#### Requirement:
The required output is the line that contains "rings.append([bm.verts.new((r * cos(a), r" through the last line of the data, retyped verbatim and with nothing added.

#### Information given:

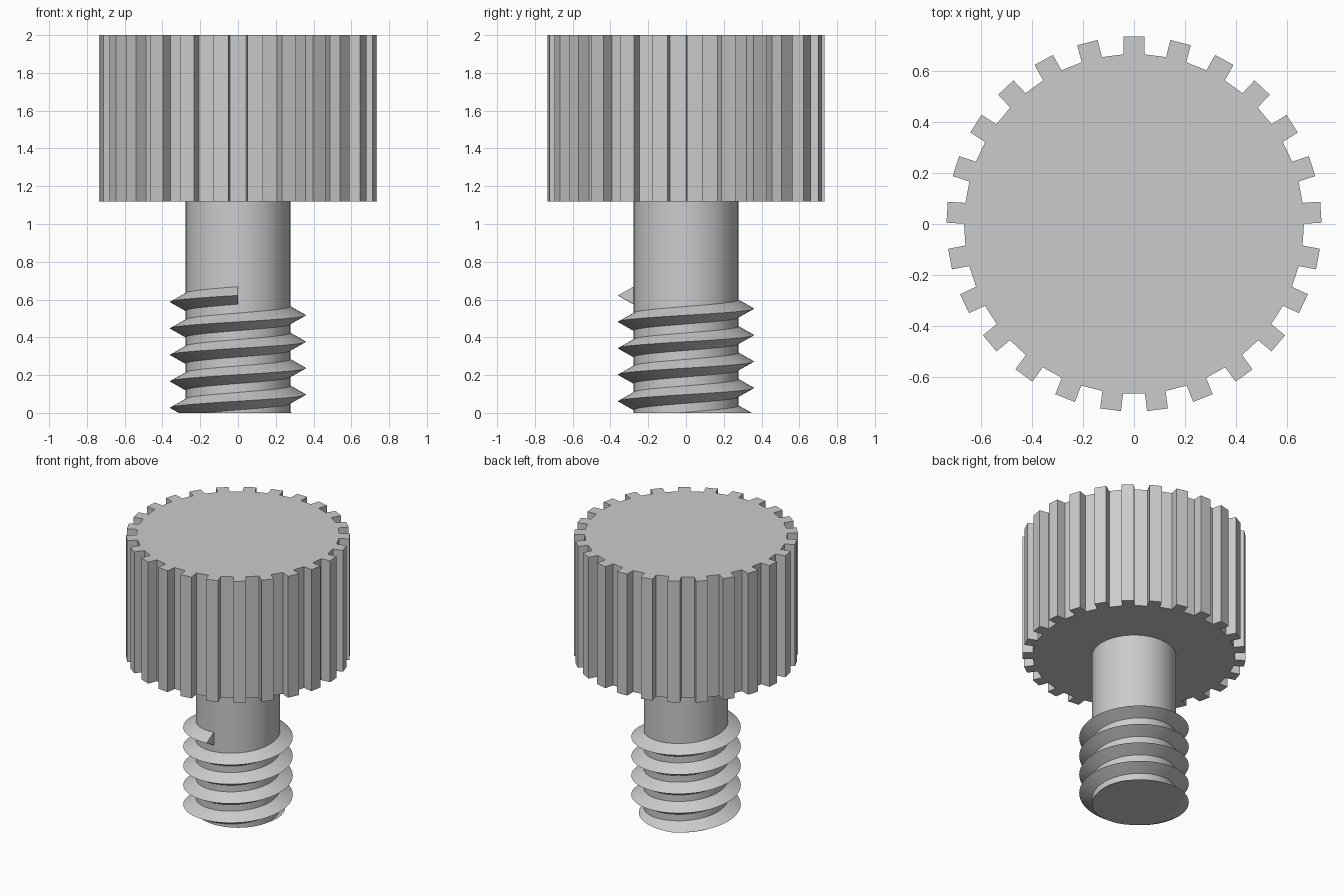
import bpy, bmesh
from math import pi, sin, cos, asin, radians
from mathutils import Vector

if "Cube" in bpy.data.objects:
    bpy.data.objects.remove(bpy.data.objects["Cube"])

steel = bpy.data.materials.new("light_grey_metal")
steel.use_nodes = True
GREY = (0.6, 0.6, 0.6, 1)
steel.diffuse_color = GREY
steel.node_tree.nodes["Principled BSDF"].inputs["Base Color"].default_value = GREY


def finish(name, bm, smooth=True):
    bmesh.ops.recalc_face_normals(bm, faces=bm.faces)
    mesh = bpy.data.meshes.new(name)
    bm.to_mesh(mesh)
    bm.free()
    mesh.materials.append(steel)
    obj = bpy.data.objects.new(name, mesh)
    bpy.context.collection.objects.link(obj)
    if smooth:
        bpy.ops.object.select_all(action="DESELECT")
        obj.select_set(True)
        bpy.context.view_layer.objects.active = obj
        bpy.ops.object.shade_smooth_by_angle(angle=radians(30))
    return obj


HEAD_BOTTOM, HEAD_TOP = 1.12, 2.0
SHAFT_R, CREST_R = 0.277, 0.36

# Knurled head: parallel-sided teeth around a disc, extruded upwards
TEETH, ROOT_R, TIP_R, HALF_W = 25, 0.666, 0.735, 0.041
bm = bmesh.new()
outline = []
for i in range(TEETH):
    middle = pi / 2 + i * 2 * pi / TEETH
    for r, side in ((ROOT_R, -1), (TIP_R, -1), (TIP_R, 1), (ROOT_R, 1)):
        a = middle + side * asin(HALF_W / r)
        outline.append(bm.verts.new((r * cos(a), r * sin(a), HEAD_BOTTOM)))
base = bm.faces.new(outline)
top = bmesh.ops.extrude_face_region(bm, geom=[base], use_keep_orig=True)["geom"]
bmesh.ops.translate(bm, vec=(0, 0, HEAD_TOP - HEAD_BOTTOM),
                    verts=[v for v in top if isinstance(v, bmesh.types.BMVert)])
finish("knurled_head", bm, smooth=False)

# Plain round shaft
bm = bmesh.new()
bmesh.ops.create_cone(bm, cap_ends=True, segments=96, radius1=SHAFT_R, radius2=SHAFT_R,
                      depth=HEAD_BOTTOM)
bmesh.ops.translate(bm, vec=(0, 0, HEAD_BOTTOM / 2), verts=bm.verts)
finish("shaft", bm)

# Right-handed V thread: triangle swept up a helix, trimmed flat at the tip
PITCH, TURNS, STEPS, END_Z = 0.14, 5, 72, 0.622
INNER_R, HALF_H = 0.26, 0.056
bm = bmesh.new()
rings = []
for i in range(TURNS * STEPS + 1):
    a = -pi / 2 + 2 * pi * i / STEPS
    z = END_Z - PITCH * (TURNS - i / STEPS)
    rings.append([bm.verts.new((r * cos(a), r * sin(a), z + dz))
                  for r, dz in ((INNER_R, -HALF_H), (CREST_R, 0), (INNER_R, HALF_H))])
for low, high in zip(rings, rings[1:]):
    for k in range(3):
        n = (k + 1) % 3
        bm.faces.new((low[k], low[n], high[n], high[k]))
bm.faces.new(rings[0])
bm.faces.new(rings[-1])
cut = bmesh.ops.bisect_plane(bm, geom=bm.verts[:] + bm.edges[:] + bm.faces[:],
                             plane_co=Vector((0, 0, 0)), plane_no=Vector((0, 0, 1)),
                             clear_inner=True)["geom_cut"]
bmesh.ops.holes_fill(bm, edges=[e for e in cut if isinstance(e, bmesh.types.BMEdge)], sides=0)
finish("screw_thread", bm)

#### Response for this exercise:
    rings.append([bm.verts.new((r * cos(a), r * sin(a), z + dz))
                  for r, dz in ((INNER_R, -HALF_H), (CREST_R, 0), (INNER_R, HALF_H))])
for low, high in zip(rings, rings[1:]):
    for k in range(3):
        n = (k + 1) % 3
        bm.faces.new((low[k], low[n], high[n], high[k]))
bm.faces.new(rings[0])
bm.faces.new(rings[-1])
cut = bmesh.ops.bisect_plane(bm, geom=bm.verts[:] + bm.edges[:] + bm.faces[:],
                             plane_co=Vector((0, 0, 0)), plane_no=Vector((0, 0, 1)),
                             clear_inner=True)["geom_cut"]
bmesh.ops.holes_fill(bm, edges=[e for e in cut if isinstance(e, bmesh.types.BMEdge)], sides=0)
finish("screw_thread", bm)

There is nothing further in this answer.